The key is to recognize you may be experiencing the blues. Early recognition and talking to someone like a friend, your family or religious leaders is important. It is also important to work towards a happier holiday by choosing to have a sense of optimism. Say, "I want to be happy during this period of time."

Of course, we offer no guarantee you will feel great 100% of the time, but if you can set some goals and decide you are going to be happy, that positive attitude will help prevent some of the downward spiral that leads to depression. Try to work on an 'attitude of gratitude' by identifying something you are grateful for each day and writing it down on a piece of paper. Add to the list and refer to it often, especially when you are feeling down.

Take a closer look at the people around you. If you hear someone is mentioning suicide, giving away their possessions, or have varying mood changes, you might want to seek help for them. Please, do not be afraid to step in and help those around you. When all is said and done, if one of us does not do it, who will?

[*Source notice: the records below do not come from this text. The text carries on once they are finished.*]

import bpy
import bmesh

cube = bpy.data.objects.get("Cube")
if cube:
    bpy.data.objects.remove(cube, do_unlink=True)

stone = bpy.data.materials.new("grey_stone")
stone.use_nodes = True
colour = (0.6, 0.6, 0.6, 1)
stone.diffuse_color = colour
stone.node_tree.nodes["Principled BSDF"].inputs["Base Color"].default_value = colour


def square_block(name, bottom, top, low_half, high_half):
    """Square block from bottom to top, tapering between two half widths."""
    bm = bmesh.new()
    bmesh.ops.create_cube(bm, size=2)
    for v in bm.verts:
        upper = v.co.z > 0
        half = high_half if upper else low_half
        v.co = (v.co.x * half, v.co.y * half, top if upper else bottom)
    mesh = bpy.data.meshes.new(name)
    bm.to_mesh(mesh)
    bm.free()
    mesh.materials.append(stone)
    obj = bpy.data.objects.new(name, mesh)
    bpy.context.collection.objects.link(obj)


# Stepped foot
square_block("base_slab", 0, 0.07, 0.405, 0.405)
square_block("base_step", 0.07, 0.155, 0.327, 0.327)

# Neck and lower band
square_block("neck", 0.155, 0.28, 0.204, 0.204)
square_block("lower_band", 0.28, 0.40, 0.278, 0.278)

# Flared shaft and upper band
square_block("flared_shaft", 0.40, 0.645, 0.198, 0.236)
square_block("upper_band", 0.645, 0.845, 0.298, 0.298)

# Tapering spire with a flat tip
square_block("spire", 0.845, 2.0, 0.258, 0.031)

If you feel there is no one you can turn to or if you do not know how to help someone else, you can always call your or any first sergeant. They are trained to help in these situations.

I personally have always practiced the art of helping others, especially whenever I am feeling down or stressed. I find, by helping others and stepping away from our own worries, I am able to see that I may not have it as bad as I think. I have learned to see the effect that it has on others. It lifts their spirits and brightens their life while making me feel good for helping them.

There are many organizations that assist others on a yearly basis and especially during the holiday season. These organizations need our help as well and anyone can donate a child's toy to Toys for Tots or donate non-perishable food to the local food bank. There are several organizations right here on base that accept food and toys for holiday distribution. The March First Sergeants' Council also provides assistance for Airmen in need. Any and all donations to these organizations are greatly appreciated.

Remember to have a joyful and happy holiday season this year. And--as always - be safe!